For many students, a quality internship experience is critical to success in the competitive job market after graduation, and we would like to eventually make such a supplementary educational experience a requirement. With that in mind, we would work towards creating an expanded network of internship/study abroad options which would facilitate our students’ academic and professional needs. Mechanisms and money also need to be in place to ensure that our existing exchange programs are further utilized.
Fruitful internship collaborations could involve trade, business, cultural, scientific and NGO organizations working in Russia, Eastern and Central Europe, and Central Asia, as well as more local opportunities of working within the state’s numerous Slavic ethnic communities, translation services, and cultural, social, trade companies and organizations with broad interests in the relevant parts of the world.
While we already have an active, annual Summer Program in Prague and are putting into place another summer program in Sochi, on the Black Sea, having a semester-long program in a major Russian university which is designed for undergraduates with two or more years of Russian as well as for graduate students in Slavic and REECAS (who may wish to take courses in their discipline in Russia) will be a definite boon to both programs. We are currently looking into possibility of collaborating with several universities, including those in Tomsk, Ekaterinburg, and Khabarovsk. We also envision, down the road, occasional exchange of faculty, from both Slavic and REECAS on our side.
Our successes do not mean that some aspects of our program are not in need of further improvement. We are constantly in the process of investigating our shortcomings and attempting to correct the situation. We do take the input of our students very seriously and, while keeping the basic core, restructure our curriculum regularly to meet the changing needs and interests of our students as well as the rapidly changing realities of the countries we cover.

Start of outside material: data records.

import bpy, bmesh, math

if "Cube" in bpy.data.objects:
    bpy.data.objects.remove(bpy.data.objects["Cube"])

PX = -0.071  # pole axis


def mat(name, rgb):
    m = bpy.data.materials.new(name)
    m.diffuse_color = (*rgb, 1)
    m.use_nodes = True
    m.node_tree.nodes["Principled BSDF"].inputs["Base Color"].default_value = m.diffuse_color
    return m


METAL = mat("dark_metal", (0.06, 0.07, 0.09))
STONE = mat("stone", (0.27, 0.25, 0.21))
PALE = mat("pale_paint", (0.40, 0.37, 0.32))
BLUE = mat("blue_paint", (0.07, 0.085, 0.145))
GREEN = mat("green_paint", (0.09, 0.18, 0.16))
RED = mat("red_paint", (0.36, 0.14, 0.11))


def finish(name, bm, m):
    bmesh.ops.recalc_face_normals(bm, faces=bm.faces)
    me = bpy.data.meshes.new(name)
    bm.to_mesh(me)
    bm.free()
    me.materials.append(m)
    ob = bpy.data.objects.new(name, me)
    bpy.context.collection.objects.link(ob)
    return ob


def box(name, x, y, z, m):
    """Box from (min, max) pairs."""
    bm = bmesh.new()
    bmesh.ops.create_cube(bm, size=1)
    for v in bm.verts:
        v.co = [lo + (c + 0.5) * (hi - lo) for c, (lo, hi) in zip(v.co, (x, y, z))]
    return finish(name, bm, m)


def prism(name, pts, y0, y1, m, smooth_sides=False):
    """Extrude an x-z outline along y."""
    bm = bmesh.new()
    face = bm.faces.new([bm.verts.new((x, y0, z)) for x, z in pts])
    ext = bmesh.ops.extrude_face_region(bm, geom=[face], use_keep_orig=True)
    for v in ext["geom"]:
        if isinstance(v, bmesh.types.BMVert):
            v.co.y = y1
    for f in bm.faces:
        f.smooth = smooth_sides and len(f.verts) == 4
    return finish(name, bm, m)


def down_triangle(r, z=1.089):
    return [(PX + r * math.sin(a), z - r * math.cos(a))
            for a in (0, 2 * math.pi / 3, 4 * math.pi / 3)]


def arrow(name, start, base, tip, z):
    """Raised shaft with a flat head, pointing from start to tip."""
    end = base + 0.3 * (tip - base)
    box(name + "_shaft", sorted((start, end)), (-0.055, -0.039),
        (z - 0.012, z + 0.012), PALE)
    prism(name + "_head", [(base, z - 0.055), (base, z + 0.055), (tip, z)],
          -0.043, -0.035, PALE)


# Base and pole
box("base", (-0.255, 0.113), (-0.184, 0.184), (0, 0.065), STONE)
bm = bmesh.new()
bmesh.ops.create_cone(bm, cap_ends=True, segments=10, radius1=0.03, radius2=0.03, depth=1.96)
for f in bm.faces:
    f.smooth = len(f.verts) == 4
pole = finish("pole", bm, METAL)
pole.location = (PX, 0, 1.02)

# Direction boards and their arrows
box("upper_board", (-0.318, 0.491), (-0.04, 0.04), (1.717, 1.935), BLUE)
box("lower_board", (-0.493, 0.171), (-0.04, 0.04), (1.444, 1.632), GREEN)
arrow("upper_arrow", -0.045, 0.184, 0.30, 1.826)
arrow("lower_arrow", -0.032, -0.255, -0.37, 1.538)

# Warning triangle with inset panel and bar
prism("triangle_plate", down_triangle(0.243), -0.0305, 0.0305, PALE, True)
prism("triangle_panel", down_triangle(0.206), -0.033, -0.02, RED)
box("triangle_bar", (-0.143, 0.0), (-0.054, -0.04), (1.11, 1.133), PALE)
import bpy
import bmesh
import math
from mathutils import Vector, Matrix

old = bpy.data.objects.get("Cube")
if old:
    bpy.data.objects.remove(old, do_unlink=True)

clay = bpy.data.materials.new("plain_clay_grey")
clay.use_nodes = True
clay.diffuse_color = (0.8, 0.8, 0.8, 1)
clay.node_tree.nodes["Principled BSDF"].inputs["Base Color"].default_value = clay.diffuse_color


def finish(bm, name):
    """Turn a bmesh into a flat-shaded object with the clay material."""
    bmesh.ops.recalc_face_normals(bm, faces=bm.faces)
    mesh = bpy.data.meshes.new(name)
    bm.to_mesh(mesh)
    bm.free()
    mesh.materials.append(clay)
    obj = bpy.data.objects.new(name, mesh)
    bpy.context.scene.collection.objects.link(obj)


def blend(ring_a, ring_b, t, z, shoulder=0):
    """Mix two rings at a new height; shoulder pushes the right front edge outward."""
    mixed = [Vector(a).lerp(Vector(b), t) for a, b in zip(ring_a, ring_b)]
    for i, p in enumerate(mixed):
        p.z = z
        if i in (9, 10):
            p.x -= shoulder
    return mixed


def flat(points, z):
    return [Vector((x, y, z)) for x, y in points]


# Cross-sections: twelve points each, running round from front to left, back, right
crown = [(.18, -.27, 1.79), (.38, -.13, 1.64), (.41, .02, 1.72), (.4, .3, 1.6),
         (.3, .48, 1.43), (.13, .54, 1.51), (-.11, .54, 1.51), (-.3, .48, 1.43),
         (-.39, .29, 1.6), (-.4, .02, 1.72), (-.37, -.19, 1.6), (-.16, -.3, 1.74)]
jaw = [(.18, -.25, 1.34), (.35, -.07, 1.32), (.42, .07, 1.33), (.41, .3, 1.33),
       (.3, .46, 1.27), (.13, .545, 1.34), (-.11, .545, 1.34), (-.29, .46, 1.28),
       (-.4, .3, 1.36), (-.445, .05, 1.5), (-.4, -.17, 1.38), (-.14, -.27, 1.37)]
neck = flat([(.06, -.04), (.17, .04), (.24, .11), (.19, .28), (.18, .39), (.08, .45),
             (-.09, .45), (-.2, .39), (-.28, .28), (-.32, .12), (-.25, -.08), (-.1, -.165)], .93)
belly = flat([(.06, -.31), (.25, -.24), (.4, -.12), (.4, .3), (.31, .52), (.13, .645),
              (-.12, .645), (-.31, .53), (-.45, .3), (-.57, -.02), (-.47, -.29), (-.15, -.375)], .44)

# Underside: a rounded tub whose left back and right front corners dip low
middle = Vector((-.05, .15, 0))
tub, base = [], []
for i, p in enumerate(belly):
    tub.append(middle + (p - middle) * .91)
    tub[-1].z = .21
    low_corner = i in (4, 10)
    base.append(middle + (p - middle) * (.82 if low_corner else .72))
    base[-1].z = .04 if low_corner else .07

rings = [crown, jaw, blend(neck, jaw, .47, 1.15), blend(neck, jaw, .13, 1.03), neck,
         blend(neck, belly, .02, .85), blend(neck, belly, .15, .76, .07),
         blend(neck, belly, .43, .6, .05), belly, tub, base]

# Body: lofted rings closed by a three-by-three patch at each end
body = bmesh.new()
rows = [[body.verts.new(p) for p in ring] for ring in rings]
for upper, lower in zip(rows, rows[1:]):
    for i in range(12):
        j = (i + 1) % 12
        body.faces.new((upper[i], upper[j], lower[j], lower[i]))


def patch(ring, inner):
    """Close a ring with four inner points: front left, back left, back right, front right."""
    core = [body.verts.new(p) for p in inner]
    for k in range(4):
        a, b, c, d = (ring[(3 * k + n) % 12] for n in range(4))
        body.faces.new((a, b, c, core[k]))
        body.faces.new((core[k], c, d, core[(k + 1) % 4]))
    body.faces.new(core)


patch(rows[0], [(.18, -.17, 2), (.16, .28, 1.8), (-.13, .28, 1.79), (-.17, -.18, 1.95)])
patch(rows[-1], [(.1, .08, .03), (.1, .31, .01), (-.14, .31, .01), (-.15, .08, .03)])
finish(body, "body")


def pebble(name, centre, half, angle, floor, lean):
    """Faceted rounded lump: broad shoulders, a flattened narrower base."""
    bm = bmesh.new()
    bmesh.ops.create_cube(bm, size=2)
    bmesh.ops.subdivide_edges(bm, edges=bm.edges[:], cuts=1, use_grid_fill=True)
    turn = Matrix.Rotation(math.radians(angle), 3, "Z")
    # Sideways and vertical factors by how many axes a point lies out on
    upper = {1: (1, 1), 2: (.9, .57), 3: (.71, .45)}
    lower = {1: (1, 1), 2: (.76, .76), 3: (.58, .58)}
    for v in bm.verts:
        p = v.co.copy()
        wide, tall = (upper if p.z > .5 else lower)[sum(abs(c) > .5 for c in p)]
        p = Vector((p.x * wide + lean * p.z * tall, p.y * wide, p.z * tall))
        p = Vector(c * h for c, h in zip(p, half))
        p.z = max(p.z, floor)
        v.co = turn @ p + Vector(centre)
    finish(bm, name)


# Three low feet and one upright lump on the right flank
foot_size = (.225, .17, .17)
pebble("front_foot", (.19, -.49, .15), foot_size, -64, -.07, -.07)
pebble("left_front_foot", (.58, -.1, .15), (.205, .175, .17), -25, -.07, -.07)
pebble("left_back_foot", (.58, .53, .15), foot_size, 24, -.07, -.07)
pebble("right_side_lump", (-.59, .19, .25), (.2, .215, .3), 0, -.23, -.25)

Our undergraduates, we believe, are, overall, very well served. One, relatively minor, shortcoming is that we do not have a good system in place to serve the Russian “heritage” speakers, whose needs in language classes are different from those of non-heritage learners. We do have a sizable population of heritage speakers taking language courses from us (Russian is now the second most commonly-spoken non-English language in the state, after Spanish). Mixing the two groups works to the disadvantage of both, but our efforts to open special heritage sections so far have failed, mostly because of the lack of interest among the heritage speakers to be “segregated” into special sections. We probably have not done a successful enough PR job or implemented strict enough rules. Notably, several of our peers – Michigan, Berkeley, UCLA – do have separate sections of Russian for heritage speakers. The UCLA example detailed in this article – http://dailybruin.com/news/2006/dec/11/ucla-receives-grant-to-develop/ – is something we intend to emulate. We are now in the process of researching the grants we can apply for in order to achieve similar results.
Since our graduate program is fairly small, enrollments in purely graduate courses tend to be small as well. For years we were encouraged not to go on the books with low enrollments, so many of our upper-division courses had sections for graduate students. While we felt we had little choice, this had a negative effect on our graduate program since there is no substitute for the rigor and high standards of a truly graduate seminar. Our graduate students have felt this lack quite acutely as well, so starting with 2007-08 we have added more graduate seminars to our offerings and intend to offer at least two annually.
We also feel that while our graduate students are adequately trained professionally, more can be done to prepare them for teaching when they are first awarded a TAship. We are therefore re-instituting Pedagogy courses and workshops, which we had until 2005, to be taught and supervised by our Departmental Languages Coordinator, Dr. Bojan Belić.